Your “big” day doesn’t necessarily require a “big” party. Here’s how to make a small wedding guest list.

Image courtesy of Gelfman Photography

Every bride’s ideal wedding day looks different – some want a big, blowout party with everyone they’ve ever met in attendance, and some want a small, more intimate gathering with a handful of close family and friends (PS: whatever your preference, your wedding is going to be beautiful).

But if your picture perfect day is “small and more intimate” rather than a “big, blowout party,” you might run into a few snags while putting together the guest list. Who makes the cut? What number even counts as “small,” anyway? Before you order those invites, here are some tips on making a small wedding guest list.

Image courtesy of Miralli Photography

Talk it out

As with everything wedding-related (or life-related), communication is vitally important. Sit down with your fiancé and make sure you’re on the same page. Confirm that your ideas of “small” match – small may mean 20 people to you, but 120 people to them.  
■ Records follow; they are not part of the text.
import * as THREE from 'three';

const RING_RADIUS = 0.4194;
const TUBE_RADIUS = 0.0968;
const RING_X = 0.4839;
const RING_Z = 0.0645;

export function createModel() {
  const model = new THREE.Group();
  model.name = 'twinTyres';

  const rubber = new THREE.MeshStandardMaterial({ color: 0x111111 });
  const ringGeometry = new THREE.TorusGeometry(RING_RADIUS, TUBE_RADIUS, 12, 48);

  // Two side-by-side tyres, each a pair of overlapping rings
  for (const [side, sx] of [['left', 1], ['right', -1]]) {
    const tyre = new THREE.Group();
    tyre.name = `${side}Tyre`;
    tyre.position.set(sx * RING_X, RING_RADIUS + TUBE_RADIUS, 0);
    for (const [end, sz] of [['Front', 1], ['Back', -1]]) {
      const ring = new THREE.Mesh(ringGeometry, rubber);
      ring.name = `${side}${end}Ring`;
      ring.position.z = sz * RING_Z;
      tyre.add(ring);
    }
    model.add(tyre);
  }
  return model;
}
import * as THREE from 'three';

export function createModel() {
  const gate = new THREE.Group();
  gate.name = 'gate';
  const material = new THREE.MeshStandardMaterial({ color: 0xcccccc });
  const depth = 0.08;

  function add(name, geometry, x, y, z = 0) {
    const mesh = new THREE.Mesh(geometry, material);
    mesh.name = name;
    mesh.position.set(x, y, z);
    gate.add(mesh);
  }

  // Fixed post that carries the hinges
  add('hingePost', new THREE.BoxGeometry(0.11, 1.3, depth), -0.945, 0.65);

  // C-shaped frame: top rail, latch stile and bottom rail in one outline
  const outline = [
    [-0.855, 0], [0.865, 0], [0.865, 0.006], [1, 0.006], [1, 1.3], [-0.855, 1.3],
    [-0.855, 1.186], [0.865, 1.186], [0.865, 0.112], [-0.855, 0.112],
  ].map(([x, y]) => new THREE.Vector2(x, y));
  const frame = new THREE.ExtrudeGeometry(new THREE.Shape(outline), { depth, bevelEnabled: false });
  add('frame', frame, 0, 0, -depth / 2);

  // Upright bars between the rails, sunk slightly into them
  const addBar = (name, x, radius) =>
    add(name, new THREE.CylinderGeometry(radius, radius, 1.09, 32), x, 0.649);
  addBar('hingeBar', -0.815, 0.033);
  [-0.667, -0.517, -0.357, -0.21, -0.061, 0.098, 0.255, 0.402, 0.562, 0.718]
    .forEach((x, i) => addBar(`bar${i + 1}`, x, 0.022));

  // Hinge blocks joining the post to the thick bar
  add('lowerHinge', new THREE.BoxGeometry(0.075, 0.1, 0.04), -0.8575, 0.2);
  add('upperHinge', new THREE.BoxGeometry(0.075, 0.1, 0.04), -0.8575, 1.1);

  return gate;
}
After you’ve put some preliminary numbers in place, start making a list of the people you absolutely want in attendance. This could include only family members, mostly close friends, or a combination of the two. If this list is bigger than the number you originally had in mind, consider budging on your limit. If it’s a lot bigger, go back to your list and decide where to make some cuts. Keep in mind that you WILL get declines – even from people you don’t expect. 

You might also want to discuss your small guest list with parents (especially if they’re footing most of the bill). While your wedding is YOUR day and YOU get to call the shots, your parents may have a few people they’d like to invite. The key words here are “a few” – if their list is longer than yours, remember to communicate your wishes for a limited guest count. 

Image courtesy of EXO Photography and Cinema

Make a B List

Once you’ve nailed down your “must-haves,” put together another list of friends and family that you’d invite if you were considering a bigger wedding. Again – you will likely get declines (even with a shorter invite list), so having a few more names as a backup is a good idea. Don’t forget to order a few extra invitations for this purpose!

Let everyone know

Sure, getting a wedding invite in the mail is always an honor. But as wedding trends change (and as they get more and more expensive), people have begun to realize that being excluded from your guest list isn’t the biggest offense in the world – remember when Covid restrictions forced brides to UN-INVITE guests to their weddings?

If a lot of people in your life are already married, they’ll probably remember that planning a wedding is a huge undertaking and understand your desire to keep things small. There are obviously exceptions to this sometimes, and every family member, friend, and situation is different, but for the most part your loved ones should accept your decision without any drama.

When discussing your wedding with friends and family who aren’t on your guest list, explain your plans for a limited and more intimate gathering. You can even include this information on a wedding website or in a social media post. If you’re upfront and honest about your smaller wedding, your friends and family won’t be so surprised when their mailbox is empty.

Image courtesy of Janelle Brooke Photography


Consider a destination wedding

Destination weddings usually have an inherently smaller guest count, just because most people can’t commit to traveling. If narrowing down your invite list has become complicated and fraught, consider saying your vows somewhere away from home. Even if you’ve got a bigger list than you’ve planned, it’s likely that the vast majority of those you’ve included will decline. 

Make your wedding virtual

Most of us have become very comfortable using video conferencing services like Zoom and Google Meet over the last few years. If you’d like to share your ceremony with a larger audience than you can invite, consider live-streaming your “I do’s” so friends and family can be there virtually.